A Business Plan Can Be Your Guide to Growth
Whether you’re a current business owner or a budding entrepreneur burning with the next great idea, one of the most important steps you can take on your journey to success is creating a business plan. A well-written business plan captures your vision, illustrates it for others (including potential lenders and investors), and ultimately becomes a roadmap for business growth.
Although there are no limits to its length, a business plan should respect the time of reviewers while providing the information they need to make important decisions. Here are some of the key components.
Executive summary. Create a brief introduction to the business plan that expresses why your venture is worthy of the readers’ attention and possibly their money. It should be no longer than one page, yet answer all the readers’ primary questions. For this reason, it is often easier to write this section last.
Business description. Provide details about your business and the wider industry, including the product sold or service provided, your location, the qualifications of your key advisers and managers, and the reasons your business has a competitive edge. Include relevant data and illustrations, if applicable. You’ll also need to specify a formal business structure and explain why it was selected.
Market analysis. Summarize the market research you have conducted to prove that your business is viable. Who are your current and potential customers, and why? How big is your target market, and who are the major competitors?
Marketing strategy. Consider how you will market your business to attract customers. What is your business’s value proposition (i.e., the unique value your company offers the marketplace), and how will you communicate it to your stakeholders? Describe any marketing tactics, such as advertising and public relations, as well as sales models and sales compensation structures.
Financial information. Outline exactly how much money you need and for what purpose. The goal is to demonstrate that you and your leadership team can and will manage money effectively.

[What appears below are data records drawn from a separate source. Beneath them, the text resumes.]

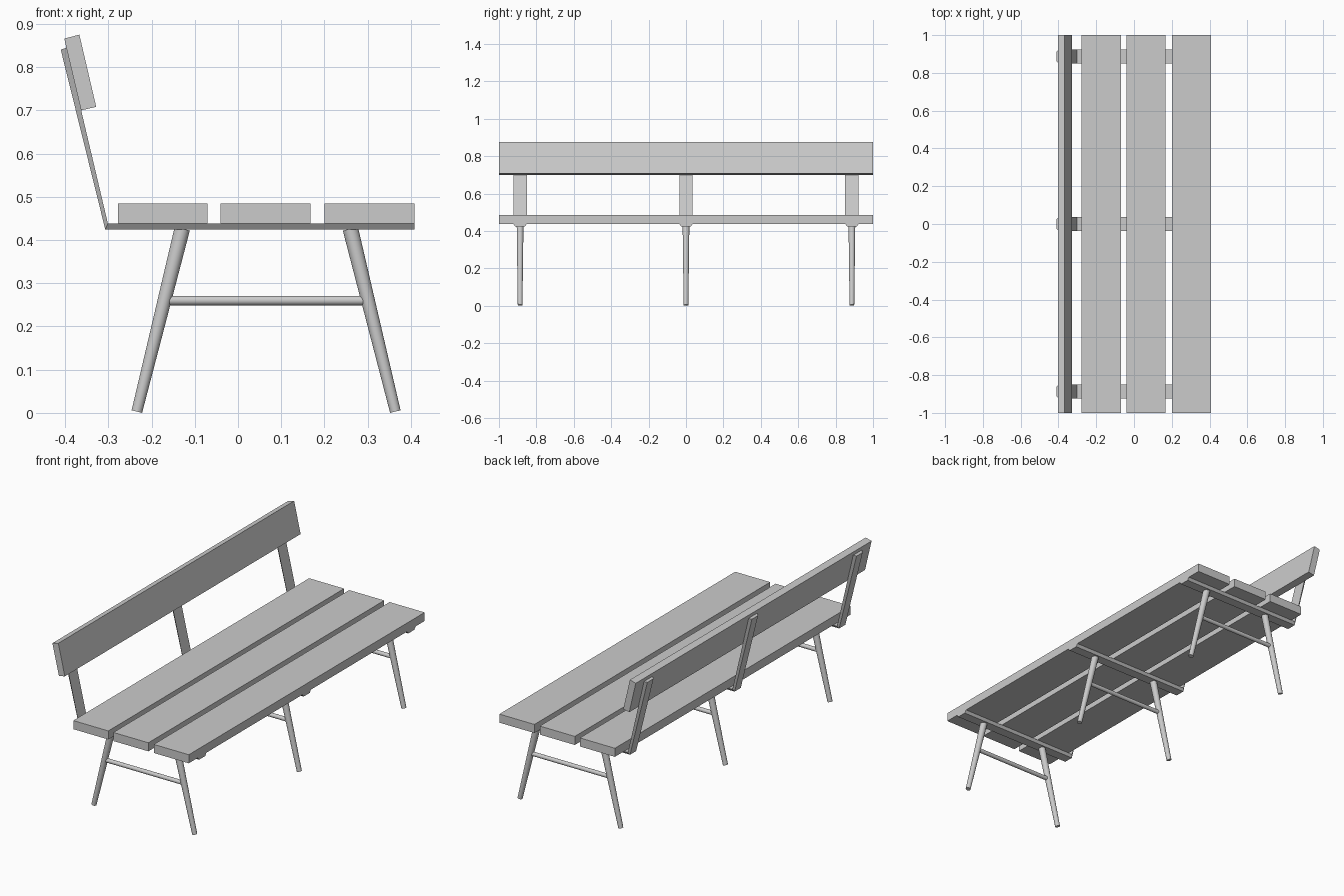
import bpy, bmesh, math
from mathutils import Vector

cube = bpy.data.objects.get("Cube")
if cube:
    bpy.data.objects.remove(cube, do_unlink=True)

GREY = (0.6, 0.6, 0.6, 1)
grey = bpy.data.materials.new("plain grey")
grey.use_nodes = True
grey.diffuse_color = GREY
grey.node_tree.nodes["Principled BSDF"].inputs["Base Color"].default_value = GREY


def finish(bm, name, smooth=False):
    bmesh.ops.recalc_face_normals(bm, faces=bm.faces)
    mesh = bpy.data.meshes.new(name)
    bm.to_mesh(mesh)
    bm.free()
    mesh.materials.append(grey)
    obj = bpy.data.objects.new(name, mesh)
    bpy.context.collection.objects.link(obj)
    if smooth:
        bpy.ops.object.select_all(action="DESELECT")
        obj.select_set(True)
        bpy.context.view_layer.objects.active = obj
        bpy.ops.object.shade_smooth_by_angle(angle=math.radians(40))
    return obj


def board(name, profile, half_length=1.0):
    """Extrude an x-z outline along the length of the bench."""
    bm = bmesh.new()
    face = bm.faces.new([bm.verts.new((x, -half_length, z)) for x, z in profile])
    new = bmesh.ops.extrude_face_region(bm, geom=[face])["geom"]
    verts = [v for v in new if isinstance(v, bmesh.types.BMVert)]
    bmesh.ops.translate(bm, verts=verts, vec=(0, 2 * half_length, 0))
    return finish(bm, name)


def rod(name, start, end, r_start, r_end):
    """Round bar between two points, tapered where the radii differ."""
    start, end = Vector(start), Vector(end)
    axis = end - start
    bm = bmesh.new()
    bmesh.ops.create_cone(bm, cap_ends=True, segments=24, radius1=r_start,
                          radius2=r_end, depth=axis.length)
    obj = finish(bm, name, smooth=True)
    obj.location = (start + end) / 2
    obj.rotation_euler = axis.to_track_quat("Z", "Y").to_euler()
    return obj


def strap(name, y):
    """Bent flat bar with chamfered sides, under the seat and up the back."""
    inner = [(0.408, 0.438), (-0.301, 0.438), (-0.397, 0.845)]
    outer = [(0.408, 0.424), (-0.307, 0.424), (-0.41, 0.84)]
    bm = bmesh.new()
    rings = []
    for (xi, zi), (xo, zo) in zip(inner, outer):
        corners = [(xi, y - 0.036, zi), (xi, y + 0.036, zi),
                   (xo, y + 0.026, zo), (xo, y - 0.026, zo)]
        rings.append([bm.verts.new(c) for c in corners])
    for a, b in zip(rings, rings[1:]):
        for i in range(4):
            j = (i + 1) % 4
            bm.faces.new((a[i], a[j], b[j], b[i]))
    bm.faces.new(rings[0])
    bm.faces.new(rings[-1])
    return finish(bm, name)


# Seat planks
for name, x in (("rear", -0.278), ("middle", -0.04), ("front", 0.2)):
    w = 0.208
    board("seat_plank_" + name,
          [(x, 0.438), (x + w, 0.438), (x + w, 0.484), (x, 0.484)])

# Leaning backrest board
board("backrest", [(-0.402, 0.866), (-0.367, 0.875), (-0.328, 0.708), (-0.363, 0.7)])

# Three supports, each with a strap, two splayed legs and a stretcher
for name, y in (("near", -0.887), ("centre", 0), ("far", 0.887)):
    strap("support_strap_" + name, y)
    rod("rear_leg_" + name, (-0.234, y, 0.003), (-0.129, y, 0.426), 0.0125, 0.018)
    rod("front_leg_" + name, (0.364, y, 0.003), (0.26, y, 0.426), 0.0125, 0.018)
    rod("stretcher_" + name, (-0.17, y, 0.26), (0.3, y, 0.26), 0.011, 0.011)
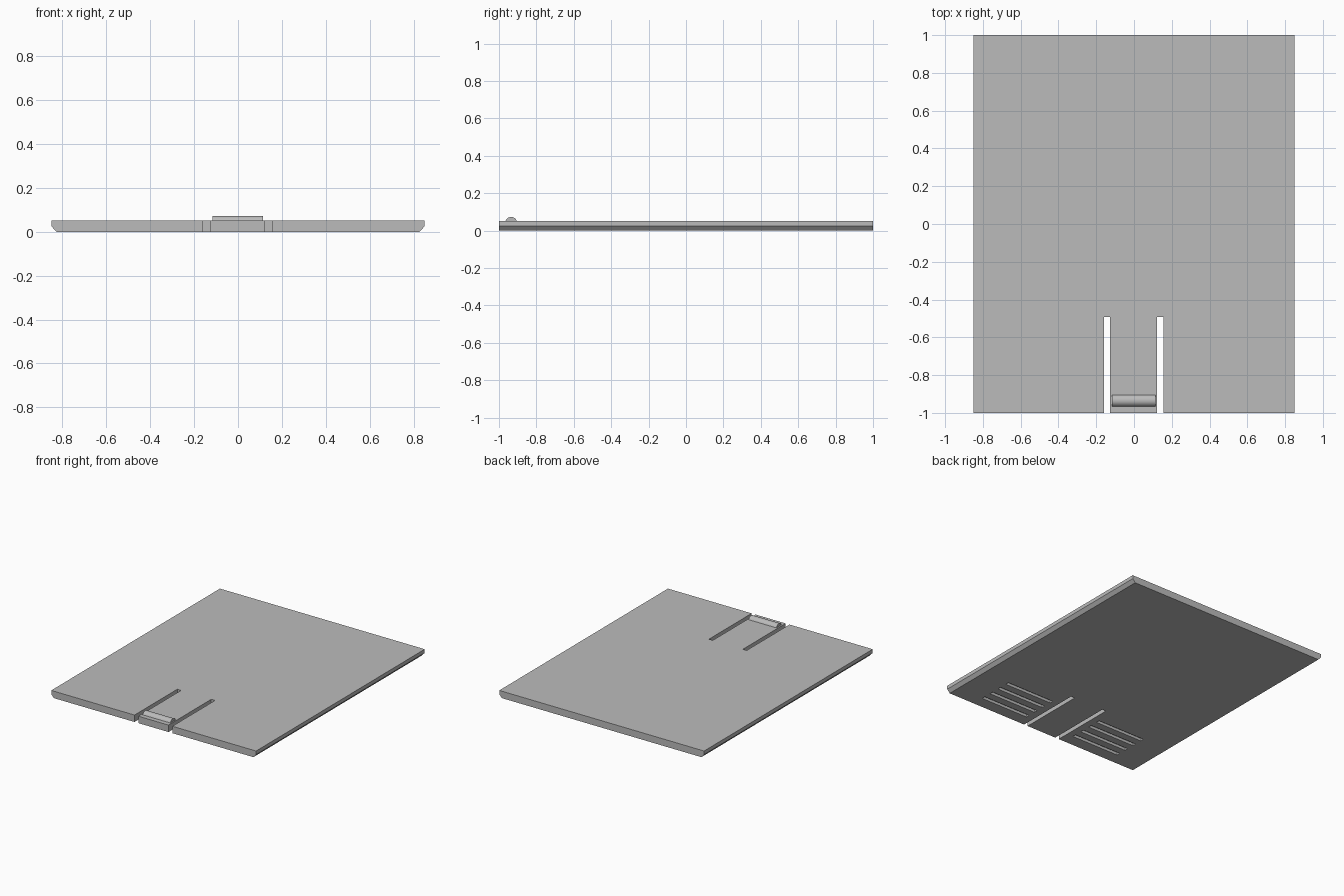
import bpy
import bmesh
from math import radians, sin, cos, asin

cube = bpy.data.objects.get("Cube")
if cube:
    bpy.data.objects.remove(cube, do_unlink=True)

THICK = 0.052
HALF_W = 0.85

grey = bpy.data.materials.new("matte grey")
grey.use_nodes = True
colour = (0.5, 0.5, 0.5, 1)
grey.diffuse_color = colour
grey.node_tree.nodes["Principled BSDF"].inputs["Base Color"].default_value = colour


def add_object(name, bm):
    bmesh.ops.recalc_face_normals(bm, faces=bm.faces)
    mesh = bpy.data.meshes.new(name)
    bm.to_mesh(mesh)
    bm.free()
    mesh.materials.append(grey)
    obj = bpy.data.objects.new(name, mesh)
    bpy.context.collection.objects.link(obj)
    return obj


def extrude_profile(name, points, offset):
    """Fill a closed outline and sweep it along the offset."""
    bm = bmesh.new()
    face = bm.faces.new([bm.verts.new(p) for p in points])
    swept = bmesh.ops.extrude_face_region(bm, geom=[face])["geom"]
    verts = [v for v in swept if isinstance(v, bmesh.types.BMVert)]
    bmesh.ops.translate(bm, verts=verts, vec=offset)
    return add_object(name, bm)


def add_box(bm, low, high):
    verts = bmesh.ops.create_cube(bm, size=1)["verts"]
    for v in verts:
        for i in range(3):
            v.co[i] = low[i] if v.co[i] < 0 else high[i]


# Cover panel with bevelled lower long edges
outline = [(-0.828, 0), (0.828, 0), (HALF_W, 0.025), (HALF_W, THICK),
           (-HALF_W, THICK), (-HALF_W, 0.025)]
panel = extrude_profile("cover_panel", [(x, -1, z) for x, z in outline], (0, 2, 0))

# Slots that free the spring tab, and grip grooves underneath
bm = bmesh.new()
for side in (-1, 1):
    x = side * 0.141 - 0.002
    add_box(bm, (x - 0.016, -1.1, -0.1), (x + 0.016, -0.493, 0.2))
    for i in range(4):
        y = -0.895 + i * 0.085
        x = side * 0.41
        add_box(bm, (x - 0.2, y - 0.014, -0.1), (x + 0.2, y + 0.014, 0.02))
cutter = add_object("slot_cutter", bm)
cutter.hide_render = True

cut = panel.modifiers.new("slots and grooves", "BOOLEAN")
cut.object = cutter
cut.solver = "EXACT"
bpy.context.view_layer.objects.active = panel
panel.select_set(True)
bpy.ops.object.modifier_apply(modifier=cut.name)
bpy.data.objects.remove(cutter, do_unlink=True)
panel.select_set(False)

# Rounded catch on the spring tab
RADIUS, CENTRE_Z, STEPS = 0.0325, 0.0405, 16
half = asin(0.03 / RADIUS) + 0.15
arc = []
for i in range(STEPS + 1):
    a = -half + 2 * half * i / STEPS
    arc.append((-0.116, -0.935 + RADIUS * sin(a), CENTRE_Z + RADIUS * cos(a)))
catch = extrude_profile("latch_catch", arc, (0.23, 0, 0))
bpy.context.view_layer.objects.active = catch
catch.select_set(True)
bpy.ops.object.shade_smooth_by_angle(angle=radians(30))
catch.select_set(False)
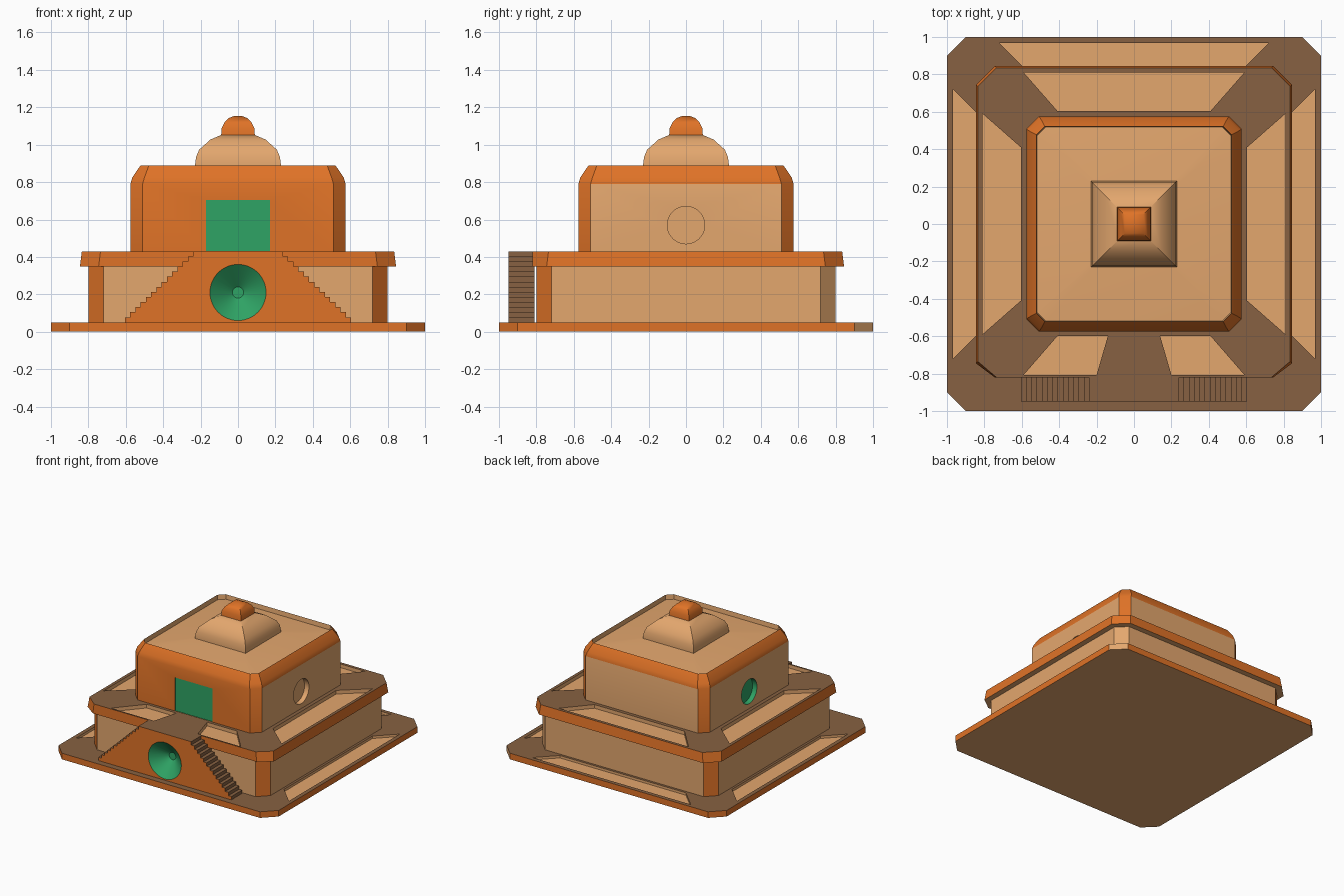
import bpy, bmesh, math
from mathutils import Vector, Matrix

if "Cube" in bpy.data.objects:
    bpy.data.objects.remove(bpy.data.objects["Cube"])

ORANGE, TAN, BROWN, GREEN = range(4)
MATS = []
for mat_name, rgb in (("orange", (0.74, 0.17, 0.02)), ("tan", (0.77, 0.385, 0.155)),
                      ("brown", (0.242, 0.12, 0.054)), ("green", (0.028, 0.37, 0.13))):
    m = bpy.data.materials.new(mat_name)
    m.diffuse_color = (*rgb, 1)
    m.use_nodes = True
    m.node_tree.nodes["Principled BSDF"].inputs["Base Color"].default_value = m.diffuse_color
    MATS.append(m)


def loft(name, rings, bands, caps):
    """Join rings of points; bands are colours or rules taking a face normal."""
    bm = bmesh.new()
    loops = [[bm.verts.new(p) for p in r] for r in rings]
    n = len(loops[0])
    tagged = []
    for a, b, col in zip(loops, loops[1:], bands):
        for i in range(n):
            j = (i + 1) % n
            tagged.append((bm.faces.new((a[i], a[j], b[j], b[i])), col))
    tagged.append((bm.faces.new(loops[0][::-1]), caps[0]))
    tagged.append((bm.faces.new(loops[-1]), caps[1]))
    bmesh.ops.recalc_face_normals(bm, faces=bm.faces)
    for f, col in tagged:
        f.normal_update()
        f.material_index = col(f.normal) if callable(col) else col
    me = bpy.data.meshes.new(name)
    bm.to_mesh(me)
    bm.free()
    for m in MATS:
        me.materials.append(m)
    ob = bpy.data.objects.new(name, me)
    bpy.context.collection.objects.link(ob)
    return ob


def octagon(h, c, z):
    k = h - c
    return [(h, -k, z), (h, k, z), (k, h, z), (-k, h, z),
            (-h, k, z), (-h, -k, z), (-k, -h, z), (k, -h, z)]


def square(h, z):
    return [(h, -h, z), (h, h, z), (-h, h, z), (-h, -h, z)]


def circle_ring(centre, r, axis, n=48):
    rot = Vector(axis).to_track_quat('Z', 'Y')
    return [Vector(centre) + rot @ Vector((r * math.cos(t), r * math.sin(t), 0))
            for t in (2 * math.pi * i / n for i in range(n))]


def cut(ob, cutter):
    cutter.hide_render = True
    mod = ob.modifiers.new("cut", 'BOOLEAN')
    mod.operation = 'DIFFERENCE'
    mod.solver = 'EXACT'
    mod.object = cutter
    bpy.context.view_layer.objects.active = ob
    bpy.ops.object.modifier_apply(modifier=mod.name)
    bpy.data.objects.remove(cutter)


def panel(ob, outline, angle, z0, z1):
    """Sunken tan panel, turned about z."""
    rot = Matrix.Rotation(angle, 3, 'Z')
    rings = [[rot @ Vector((x, y, z)) for x, y in outline] for z in (z0, z1)]
    cut(ob, loft("panel_cutter", rings, [TAN], (TAN, TAN)))


def corner(n):
    return abs(n.x) > 0.5 and abs(n.y) > 0.5


def back_right(n):
    return n.x > 0.5 and n.y > 0.5


SIDES = (-math.pi / 2, 0, math.pi / 2)   # right, back, left

# Ground slab with sunken panels
base = loft("base_slab", [octagon(1, 0.1, 0), octagon(1, 0.1, 0.05)],
            [lambda n: TAN if back_right(n) else ORANGE], (TAN, BROWN))
for a in SIDES:
    panel(base, [(-0.72, 0.967), (0.72, 0.967), (0.573, 0.82), (-0.573, 0.82)], a, 0.03, 0.08)

# Lower storey
loft("lower_walls", [octagon(0.8, 0.08, 0.05), octagon(0.8, 0.08, 0.35)],
     [lambda n: ORANGE if corner(n) and not back_right(n) else TAN], (BROWN, BROWN))

# Terrace deck with sunken panels, front edge pulled back
rings = [[(x, max(y, -0.82), z) for x, y, z in octagon(h, 0.1, zz)]
         for h, zz in ((0.845, 0.35), (0.835, 0.43))]
deck = loft("terrace_deck", rings, [ORANGE], (TAN, BROWN))
for a in SIDES:
    panel(deck, [(-0.59, 0.81), (0.59, 0.81), (0.41, 0.605), (-0.41, 0.605)], a, 0.4, 0.5)
for s in (-1, 1):
    panel(deck, [(0.59 * s, -0.807), (0.2 * s, -0.807), (0.14 * s, -0.6), (0.41 * s, -0.6)], 0, 0.4, 0.5)

# Double staircase block with a conical dish in its front
STEPS = 14
half = []
for i in range(STEPS):
    x = 0.605 - (0.605 - 0.24) * i / (STEPS - 1)
    half += [(x, 0.05 + 0.38 * i / STEPS), (x, 0.05 + 0.38 * (i + 1) / STEPS)]
outline = half + [(-x, z) for x, z in reversed(half)]
stairs = loft("front_stairs", [[(x, y, z) for x, z in outline] for y in (-0.95, -0.81)],
              [BROWN], (ORANGE, BROWN))
cut(stairs, loft("dish_cutter", [circle_ring((0, -0.96, 0.21), 0.162, (0, 1, 0)),
                                 circle_ring((0, -0.85, 0.21), 0.03, (0, 1, 0))],
                 [GREEN], (GREEN, GREEN)))

# Upper storey with rounded rim and sunken, gently sloping roof
upper = loft("upper_storey",
             [octagon(0.575, 0.065, 0.43), octagon(0.575, 0.065, 0.79),
              octagon(0.565, 0.065, 0.825), octagon(0.522, 0.045, 0.888),
              octagon(0.518, 0.045, 0.85), octagon(0.22, 0.02, 0.88)],
             [lambda n: ORANGE if corner(n) or n.y < -0.9 else TAN,
              ORANGE, ORANGE, TAN, TAN], (BROWN, TAN))
# Round side windows: tan on the right, green on the left
for s, col in ((1, TAN), (-1, GREEN)):
    cut(upper, loft("window_cutter", [circle_ring((s * x, 0, 0.57), 0.1, (1, 0, 0)) for x in (0.535, 0.65)],
                    [col], (col, col)))
# Green door inset in the front wall
cut(upper, loft("door_cutter", [[(x, y, z) for x, z in ((-0.17, 0.432), (0.17, 0.432), (0.17, 0.705), (-0.17, 0.705))]
                                for y in (-0.6, -0.571)], [GREEN], (GREEN, GREEN)))

# Rounded square dome and its cap
dome = loft("roof_dome", [square(h, z) for h, z in ((0.23, 0.86), (0.23, 0.89), (0.224, 0.935), (0.208, 0.973),
                                                    (0.148, 1.027), (0.085, 1.054))],
            [TAN] * 5, (TAN, TAN))
cap = loft("dome_cap", [square(h, z) for h, z in ((0.09, 1.05), (0.087, 1.09), (0.072, 1.12),
                                                  (0.05, 1.142), (0.02, 1.154))],
           [ORANGE] * 4, (ORANGE, ORANGE))

# Smooth the curved parts, keep real edges sharp
for ob, angle in ((stairs, 12), (upper, 25), (dome, 32), (cap, 32)):
    bpy.ops.object.select_all(action='DESELECT')
    ob.select_set(True)
    bpy.context.view_layer.objects.active = ob
    bpy.ops.object.shade_smooth_by_angle(angle=math.radians(angle))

You should include all current and projected (or “pro forma”) financial statements, including a cash-flow statement, balance sheet, income (or profit and loss) statement, and break-even analysis. This information will likely be scrutinized, so make sure it is accurate and supported with documentation.